(THE INPUT Opens)

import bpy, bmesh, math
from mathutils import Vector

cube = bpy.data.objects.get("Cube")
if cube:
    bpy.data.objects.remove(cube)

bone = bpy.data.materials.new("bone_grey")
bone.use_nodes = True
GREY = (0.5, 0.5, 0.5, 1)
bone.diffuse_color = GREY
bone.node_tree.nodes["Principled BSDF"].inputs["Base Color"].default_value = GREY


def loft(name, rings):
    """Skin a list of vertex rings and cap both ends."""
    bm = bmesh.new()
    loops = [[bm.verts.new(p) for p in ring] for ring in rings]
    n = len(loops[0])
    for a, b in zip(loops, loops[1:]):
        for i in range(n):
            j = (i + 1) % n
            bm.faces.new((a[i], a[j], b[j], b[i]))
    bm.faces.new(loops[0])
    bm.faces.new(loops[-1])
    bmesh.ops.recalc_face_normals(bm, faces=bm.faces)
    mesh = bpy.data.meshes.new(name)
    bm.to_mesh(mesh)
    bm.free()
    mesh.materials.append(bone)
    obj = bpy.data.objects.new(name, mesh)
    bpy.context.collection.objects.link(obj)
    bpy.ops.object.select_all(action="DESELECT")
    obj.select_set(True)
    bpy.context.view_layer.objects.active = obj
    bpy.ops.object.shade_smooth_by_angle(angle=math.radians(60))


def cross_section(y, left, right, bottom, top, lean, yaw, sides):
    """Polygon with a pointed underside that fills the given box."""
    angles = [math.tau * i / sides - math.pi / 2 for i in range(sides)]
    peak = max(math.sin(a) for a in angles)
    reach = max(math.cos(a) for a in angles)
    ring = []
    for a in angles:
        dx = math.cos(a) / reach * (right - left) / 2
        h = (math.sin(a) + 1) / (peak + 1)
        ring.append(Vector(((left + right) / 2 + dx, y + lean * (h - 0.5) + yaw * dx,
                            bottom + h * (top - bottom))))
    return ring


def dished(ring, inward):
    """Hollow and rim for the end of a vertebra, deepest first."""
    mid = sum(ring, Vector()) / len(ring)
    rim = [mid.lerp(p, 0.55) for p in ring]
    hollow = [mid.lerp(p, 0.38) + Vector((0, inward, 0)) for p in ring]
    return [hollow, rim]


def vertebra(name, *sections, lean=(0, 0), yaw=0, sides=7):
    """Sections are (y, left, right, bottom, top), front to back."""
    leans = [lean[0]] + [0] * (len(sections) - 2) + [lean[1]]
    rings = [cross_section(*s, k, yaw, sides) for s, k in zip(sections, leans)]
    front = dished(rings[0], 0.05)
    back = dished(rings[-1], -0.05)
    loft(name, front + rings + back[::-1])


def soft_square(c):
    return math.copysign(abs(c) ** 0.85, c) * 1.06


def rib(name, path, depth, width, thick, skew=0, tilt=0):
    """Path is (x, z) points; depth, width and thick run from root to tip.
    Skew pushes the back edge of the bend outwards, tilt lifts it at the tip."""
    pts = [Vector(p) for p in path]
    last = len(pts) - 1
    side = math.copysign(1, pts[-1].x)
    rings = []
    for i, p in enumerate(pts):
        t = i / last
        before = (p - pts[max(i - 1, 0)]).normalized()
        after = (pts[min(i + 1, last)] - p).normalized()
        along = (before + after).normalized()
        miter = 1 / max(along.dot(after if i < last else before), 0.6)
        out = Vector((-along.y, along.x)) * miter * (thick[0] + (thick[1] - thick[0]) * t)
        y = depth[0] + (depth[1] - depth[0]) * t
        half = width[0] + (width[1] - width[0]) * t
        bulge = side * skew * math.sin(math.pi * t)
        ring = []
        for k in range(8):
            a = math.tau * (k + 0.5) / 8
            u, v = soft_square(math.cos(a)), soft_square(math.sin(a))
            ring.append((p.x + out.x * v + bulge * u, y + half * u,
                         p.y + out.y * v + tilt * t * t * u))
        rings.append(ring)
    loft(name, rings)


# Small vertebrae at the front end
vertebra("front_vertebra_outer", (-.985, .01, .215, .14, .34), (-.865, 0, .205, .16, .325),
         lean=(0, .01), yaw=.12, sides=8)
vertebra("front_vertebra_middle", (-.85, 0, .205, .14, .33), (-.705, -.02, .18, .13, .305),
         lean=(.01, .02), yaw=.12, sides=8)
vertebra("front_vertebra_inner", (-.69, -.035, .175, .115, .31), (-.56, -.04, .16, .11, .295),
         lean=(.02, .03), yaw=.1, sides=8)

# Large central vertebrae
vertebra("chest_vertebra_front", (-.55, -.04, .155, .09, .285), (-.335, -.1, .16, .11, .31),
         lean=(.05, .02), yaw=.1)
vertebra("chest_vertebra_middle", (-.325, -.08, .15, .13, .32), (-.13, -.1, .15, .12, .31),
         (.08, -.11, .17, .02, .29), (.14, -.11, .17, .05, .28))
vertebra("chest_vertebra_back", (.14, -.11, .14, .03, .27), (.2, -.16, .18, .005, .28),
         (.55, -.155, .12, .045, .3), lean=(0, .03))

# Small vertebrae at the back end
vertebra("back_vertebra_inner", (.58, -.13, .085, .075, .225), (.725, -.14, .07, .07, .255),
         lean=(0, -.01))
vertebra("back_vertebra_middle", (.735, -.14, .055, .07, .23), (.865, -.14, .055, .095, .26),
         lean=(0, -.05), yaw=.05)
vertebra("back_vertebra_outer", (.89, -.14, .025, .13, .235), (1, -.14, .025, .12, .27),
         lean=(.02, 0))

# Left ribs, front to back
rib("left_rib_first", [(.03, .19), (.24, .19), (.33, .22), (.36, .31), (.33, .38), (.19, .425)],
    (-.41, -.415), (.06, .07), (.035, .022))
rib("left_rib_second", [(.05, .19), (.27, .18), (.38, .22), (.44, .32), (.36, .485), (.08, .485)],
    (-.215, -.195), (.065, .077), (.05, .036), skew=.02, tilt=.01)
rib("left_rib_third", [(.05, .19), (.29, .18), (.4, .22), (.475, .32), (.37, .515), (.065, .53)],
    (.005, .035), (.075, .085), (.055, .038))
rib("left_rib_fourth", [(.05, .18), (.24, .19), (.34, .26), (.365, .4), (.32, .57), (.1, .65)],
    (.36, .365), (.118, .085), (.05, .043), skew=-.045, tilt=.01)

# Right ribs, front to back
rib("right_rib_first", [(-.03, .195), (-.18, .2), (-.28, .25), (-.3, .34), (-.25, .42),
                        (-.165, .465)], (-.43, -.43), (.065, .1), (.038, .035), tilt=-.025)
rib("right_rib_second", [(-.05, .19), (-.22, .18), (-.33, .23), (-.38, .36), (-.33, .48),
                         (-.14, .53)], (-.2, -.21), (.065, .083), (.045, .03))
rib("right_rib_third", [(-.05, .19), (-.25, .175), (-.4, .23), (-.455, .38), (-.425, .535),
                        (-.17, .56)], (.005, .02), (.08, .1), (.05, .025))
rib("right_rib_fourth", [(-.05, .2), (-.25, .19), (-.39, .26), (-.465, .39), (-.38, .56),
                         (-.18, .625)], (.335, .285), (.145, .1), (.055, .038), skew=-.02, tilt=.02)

(THE INPUT Closes)

**TASK PROMPT:** Complete, exact output of the records is expected.

**SOLUTION:**
import bpy, bmesh, math
from mathutils import Vector

cube = bpy.data.objects.get("Cube")
if cube:
    bpy.data.objects.remove(cube)

bone = bpy.data.materials.new("bone_grey")
bone.use_nodes = True
GREY = (0.5, 0.5, 0.5, 1)
bone.diffuse_color = GREY
bone.node_tree.nodes["Principled BSDF"].inputs["Base Color"].default_value = GREY


def loft(name, rings):
    """Skin a list of vertex rings and cap both ends."""
    bm = bmesh.new()
    loops = [[bm.verts.new(p) for p in ring] for ring in rings]
    n = len(loops[0])
    for a, b in zip(loops, loops[1:]):
        for i in range(n):
            j = (i + 1) % n
            bm.faces.new((a[i], a[j], b[j], b[i]))
    bm.faces.new(loops[0])
    bm.faces.new(loops[-1])
    bmesh.ops.recalc_face_normals(bm, faces=bm.faces)
    mesh = bpy.data.meshes.new(name)
    bm.to_mesh(mesh)
    bm.free()
    mesh.materials.append(bone)
    obj = bpy.data.objects.new(name, mesh)
    bpy.context.collection.objects.link(obj)
    bpy.ops.object.select_all(action="DESELECT")
    obj.select_set(True)
    bpy.context.view_layer.objects.active = obj
    bpy.ops.object.shade_smooth_by_angle(angle=math.radians(60))


def cross_section(y, left, right, bottom, top, lean, yaw, sides):
    """Polygon with a pointed underside that fills the given box."""
    angles = [math.tau * i / sides - math.pi / 2 for i in range(sides)]
    peak = max(math.sin(a) for a in angles)
    reach = max(math.cos(a) for a in angles)
    ring = []
    for a in angles:
        dx = math.cos(a) / reach * (right - left) / 2
        h = (math.sin(a) + 1) / (peak + 1)
        ring.append(Vector(((left + right) / 2 + dx, y + lean * (h - 0.5) + yaw * dx,
                            bottom + h * (top - bottom))))
    return ring


def dished(ring, inward):
    """Hollow and rim for the end of a vertebra, deepest first."""
    mid = sum(ring, Vector()) / len(ring)
    rim = [mid.lerp(p, 0.55) for p in ring]
    hollow = [mid.lerp(p, 0.38) + Vector((0, inward, 0)) for p in ring]
    return [hollow, rim]


def vertebra(name, *sections, lean=(0, 0), yaw=0, sides=7):
    """Sections are (y, left, right, bottom, top), front to back."""
    leans = [lean[0]] + [0] * (len(sections) - 2) + [lean[1]]
    rings = [cross_section(*s, k, yaw, sides) for s, k in zip(sections, leans)]
    front = dished(rings[0], 0.05)
    back = dished(rings[-1], -0.05)
    loft(name, front + rings + back[::-1])


def soft_square(c):
    return math.copysign(abs(c) ** 0.85, c) * 1.06


def rib(name, path, depth, width, thick, skew=0, tilt=0):
    """Path is (x, z) points; depth, width and thick run from root to tip.
    Skew pushes the back edge of the bend outwards, tilt lifts it at the tip."""
    pts = [Vector(p) for p in path]
    last = len(pts) - 1
    side = math.copysign(1, pts[-1].x)
    rings = []
    for i, p in enumerate(pts):
        t = i / last
        before = (p - pts[max(i - 1, 0)]).normalized()
        after = (pts[min(i + 1, last)] - p).normalized()
        along = (before + after).normalized()
        miter = 1 / max(along.dot(after if i < last else before), 0.6)
        out = Vector((-along.y, along.x)) * miter * (thick[0] + (thick[1] - thick[0]) * t)
        y = depth[0] + (depth[1] - depth[0]) * t
        half = width[0] + (width[1] - width[0]) * t
        bulge = side * skew * math.sin(math.pi * t)
        ring = []
        for k in range(8):
            a = math.tau * (k + 0.5) / 8
            u, v = soft_square(math.cos(a)), soft_square(math.sin(a))
            ring.append((p.x + out.x * v + bulge * u, y + half * u,
                         p.y + out.y * v + tilt * t * t * u))
        rings.append(ring)
    loft(name, rings)


# Small vertebrae at the front end
vertebra("front_vertebra_outer", (-.985, .01, .215, .14, .34), (-.865, 0, .205, .16, .325),
         lean=(0, .01), yaw=.12, sides=8)
vertebra("front_vertebra_middle", (-.85, 0, .205, .14, .33), (-.705, -.02, .18, .13, .305),
         lean=(.01, .02), yaw=.12, sides=8)
vertebra("front_vertebra_inner", (-.69, -.035, .175, .115, .31), (-.56, -.04, .16, .11, .295),
         lean=(.02, .03), yaw=.1, sides=8)

# Large central vertebrae
vertebra("chest_vertebra_front", (-.55, -.04, .155, .09, .285), (-.335, -.1, .16, .11, .31),
         lean=(.05, .02), yaw=.1)
vertebra("chest_vertebra_middle", (-.325, -.08, .15, .13, .32), (-.13, -.1, .15, .12, .31),
         (.08, -.11, .17, .02, .29), (.14, -.11, .17, .05, .28))
vertebra("chest_vertebra_back", (.14, -.11, .14, .03, .27), (.2, -.16, .18, .005, .28),
         (.55, -.155, .12, .045, .3), lean=(0, .03))

# Small vertebrae at the back end
vertebra("back_vertebra_inner", (.58, -.13, .085, .075, .225), (.725, -.14, .07, .07, .255),
         lean=(0, -.01))
vertebra("back_vertebra_middle", (.735, -.14, .055, .07, .23), (.865, -.14, .055, .095, .26),
         lean=(0, -.05), yaw=.05)
vertebra("back_vertebra_outer", (.89, -.14, .025, .13, .235), (1, -.14, .025, .12, .27),
         lean=(.02, 0))

# Left ribs, front to back
rib("left_rib_first", [(.03, .19), (.24, .19), (.33, .22), (.36, .31), (.33, .38), (.19, .425)],
    (-.41, -.415), (.06, .07), (.035, .022))
rib("left_rib_second", [(.05, .19), (.27, .18), (.38, .22), (.44, .32), (.36, .485), (.08, .485)],
    (-.215, -.195), (.065, .077), (.05, .036), skew=.02, tilt=.01)
rib("left_rib_third", [(.05, .19), (.29, .18), (.4, .22), (.475, .32), (.37, .515), (.065, .53)],
    (.005, .035), (.075, .085), (.055, .038))
rib("left_rib_fourth", [(.05, .18), (.24, .19), (.34, .26), (.365, .4), (.32, .57), (.1, .65)],
    (.36, .365), (.118, .085), (.05, .043), skew=-.045, tilt=.01)

# Right ribs, front to back
rib("right_rib_first", [(-.03, .195), (-.18, .2), (-.28, .25), (-.3, .34), (-.25, .42),
                        (-.165, .465)], (-.43, -.43), (.065, .1), (.038, .035), tilt=-.025)
rib("right_rib_second", [(-.05, .19), (-.22, .18), (-.33, .23), (-.38, .36), (-.33, .48),
                         (-.14, .53)], (-.2, -.21), (.065, .083), (.045, .03))
rib("right_rib_third", [(-.05, .19), (-.25, .175), (-.4, .23), (-.455, .38), (-.425, .535),
                        (-.17, .56)], (.005, .02), (.08, .1), (.05, .025))
rib("right_rib_fourth", [(-.05, .2), (-.25, .19), (-.39, .26), (-.465, .39), (-.38, .56),
                         (-.18, .625)], (.335, .285), (.145, .1), (.055, .038), skew=-.02, tilt=.02)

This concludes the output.